The term “white-boxing” (or gray-boxing) comes from the practice of using white (or gray) boxes to build your game’s levels. Avoiding expensive models and textures at this early stage means game designers can focus all of their attention on game mechanics without becoming unduly distracted by how the game might eventually look. Ideally, white-boxing is done inside the Unity Editor, giving the designer full access to Unity’s rich set of game components. ProBuilder (part of Unity since 2017) is a popular tool for white-boxing, and provides game designers with a cohesive set of tools for building simple geometry like walls, floors and stairways, and also dynamic objects such as props, vehicles, and character items.
While sketching a level, the designer can also add physics, navigation, gameplay scripts, cameras, audio and input controllers in order to turn their level into something playable. Game designers can rapidly iterate at this stage without waiting for other departments to provide assets. Once a level reaches the desired stage of completion, the scene (or individual items) can be exported in FBX format using the Unity FBX Exporter (supported since October 2017).
The resulting FBX file can then be loaded into Maya or 3ds Max, where a 3D artist can add detail through textures, materials and prop assets, or even by replacing major parts of the scene with pre-created models.

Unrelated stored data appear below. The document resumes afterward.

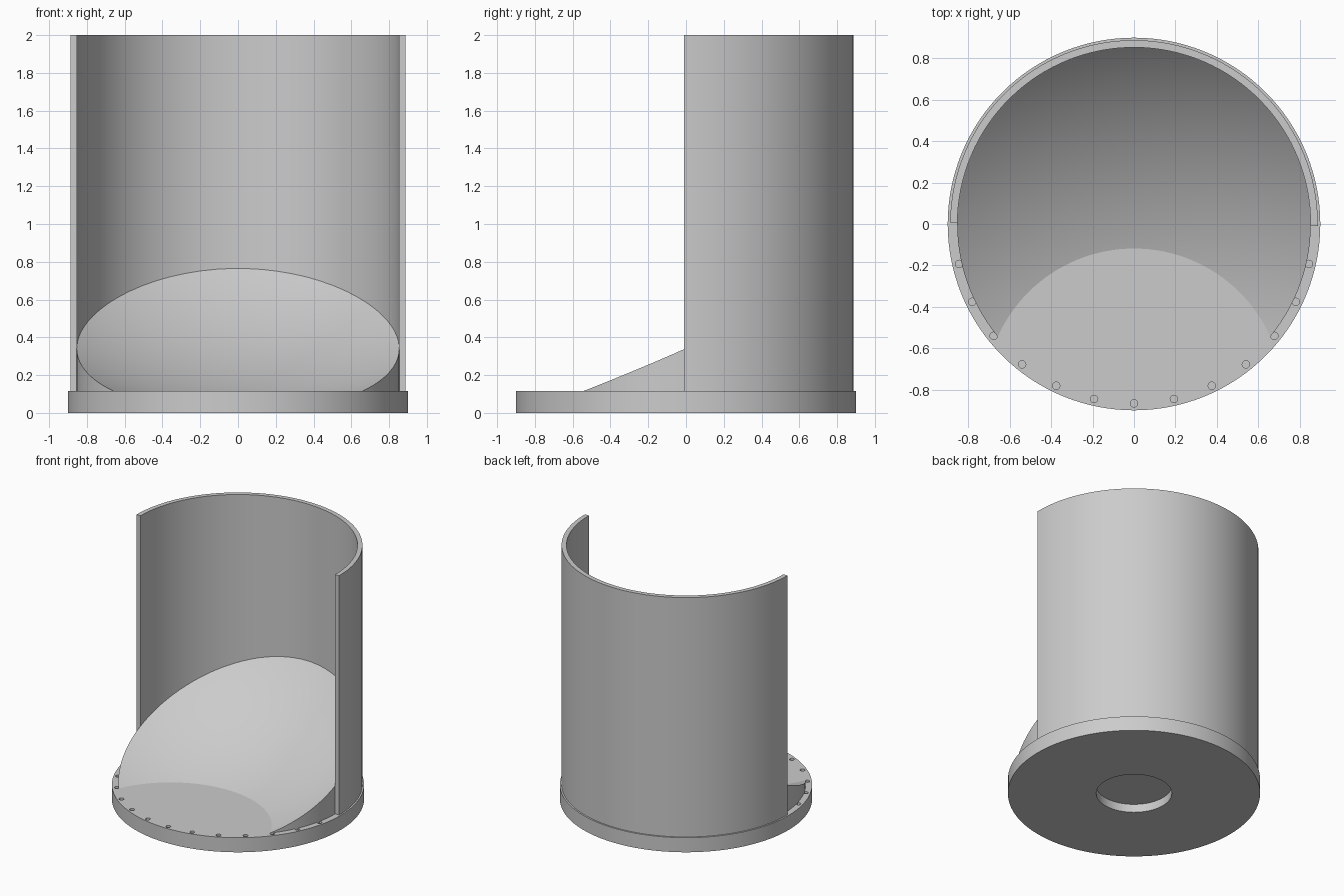
import bpy
import bmesh
from math import sin, cos, radians

cube = bpy.data.objects.get("Cube")
if cube:
    bpy.data.objects.remove(cube, do_unlink=True)

BASE_TOP = 0.115
INNER, OUTER = 0.853, 0.888

grey = bpy.data.materials.new("plain_grey")
grey.use_nodes = True
grey.diffuse_color = (0.6, 0.6, 0.6, 1)
grey.node_tree.nodes["Principled BSDF"].inputs["Base Color"].default_value = (0.6, 0.6, 0.6, 1)


def cylinder(name, radius, z0, z1, x=0, y=0, sides=128):
    bpy.ops.mesh.primitive_cylinder_add(vertices=sides, radius=radius, depth=z1 - z0,
                                        location=(x, y, (z0 + z1) / 2))
    obj = bpy.context.object
    obj.name = name
    return obj


def activate(obj):
    bpy.ops.object.select_all(action='DESELECT')
    obj.select_set(True)
    bpy.context.view_layer.objects.active = obj


def cut(obj, cutter):
    cutter.hide_render = True
    activate(obj)
    mod = obj.modifiers.new("cut", 'BOOLEAN')
    mod.operation = 'DIFFERENCE'
    mod.solver = 'EXACT'
    mod.object = cutter
    bpy.ops.object.modifier_apply(modifier=mod.name)
    bpy.data.objects.remove(cutter, do_unlink=True)


def finish(obj):
    obj.data.materials.clear()
    obj.data.materials.append(grey)
    activate(obj)
    bpy.ops.object.shade_smooth_by_angle(angle=radians(30))


# Round base with a pocket underneath and blind bolt holes along the open front
base = cylinder("base_plate", 0.9, 0, BASE_TOP)
cut(base, cylinder("pocket_cutter", 0.27, -0.1, 0.065, sides=64))
for k in range(-6, 7):
    a = radians(-90 + k * 360 / 28)
    cut(base, cylinder("bolt_cutter", 0.018, 0.06, 0.2,
                       0.867 * cos(a), 0.867 * sin(a), sides=20))
finish(base)

# Ramp filling the tube, scooped out by a large sphere
ramp = cylinder("scooped_ramp", INNER + 0.001, 0.1, 1.0)
bpy.ops.mesh.primitive_uv_sphere_add(segments=128, ring_count=128, radius=2.25,
                                     location=(0, -0.84, 2.246))
cut(ramp, bpy.context.object)
finish(ramp)

# Half-tube back wall
bm = bmesh.new()
STEPS = 64
rings = []
for i in range(STEPS + 1):
    a = radians(-0.7 + 180.3 * i / STEPS)
    rings.append([bm.verts.new((r * cos(a), r * sin(a), z))
                  for r, z in ((INNER, BASE_TOP), (OUTER, BASE_TOP), (OUTER, 2), (INNER, 2))])
for a, b in zip(rings, rings[1:]):
    for j in range(4):
        k = (j + 1) % 4
        bm.faces.new((a[j], a[k], b[k], b[j]))
bm.faces.new(rings[0])
bm.faces.new(rings[-1])
bmesh.ops.recalc_face_normals(bm, faces=bm.faces)
mesh = bpy.data.meshes.new("back_wall")
bm.to_mesh(mesh)
bm.free()
wall = bpy.data.objects.new("back_wall", mesh)
bpy.context.collection.objects.link(wall)
finish(wall)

Thanks to Unity’s convenient DCC integration tools (available inside Maya and 3ds Max), a single click reads or writes an FBX file, without the need to navigate complex options or directories. The integration also tracks which objects should be exported for each file, and gives artists an easy way to keep this information up to date using export sets. Our DCC integration tools can be installed from inside the FBX Export Settings.
The FBX Exporter also enables a non-destructive workflow, automatically merging changes to the FBX file back into the prefab without destroying all the additional Unity-specific components that were added by the level designer (e.g. physics, navmesh, audio sources). Often, studios do not enforce naming conventions in game levels until they enter the 3D department, meaning object names in the white-boxed level are rarely final. With the Auto-Updater disabled, the FBX Exporter handles changes by letting you match unknown FBX objects to their corresponding Unity GameObjects.
Once back in Unity, iteration can continue, either with the level designer sending a new FBX back to the 3D department or with the 3D department continuing to provide updated FBX files. Round-tripping gives artists the power to iterate using the right tool for the job.
Exporting animated characters and props
Another common use case for FBX export (supported since March 2018) is the export of gameplay animation for in-game cinematic sequences, or cut-scenes.
Cut-scenes often use the same assets as gameplay, but add additional polish to animation. Hand-animating characters from scratch is time-consuming, so a common trick is to record animation from gameplay, then polish and refine that animation in Maya. The FBX Exporter also supports Unity’s physical camera properties, giving animators accurate framing context of their scene from inside Maya.
You can record gameplay to an asset using the Unity Recorder’s animation clip support.
Once you’ve added this new animation clip to Timeline, you can export it as an FBX clip. You can then import the FBX clip into Maya, where an animator can polish and refine the animation using the powerful Maya animation toolset. The final animation can then be re-exported as an FBX file and added to the cut-scene’s Timeline. Watch our full-animation round-tripping video to see how to do it.
This new collaboration enables opportunities for more improvements to material interoperability, closer connections between Unity and Maya and 3ds Max, and enhancements to the FBX file format.
Find out how Unity and Autodesk are collaborating to improve workflows across the gaming, film, automotive and architecture, engineering, construction (AEC) industries.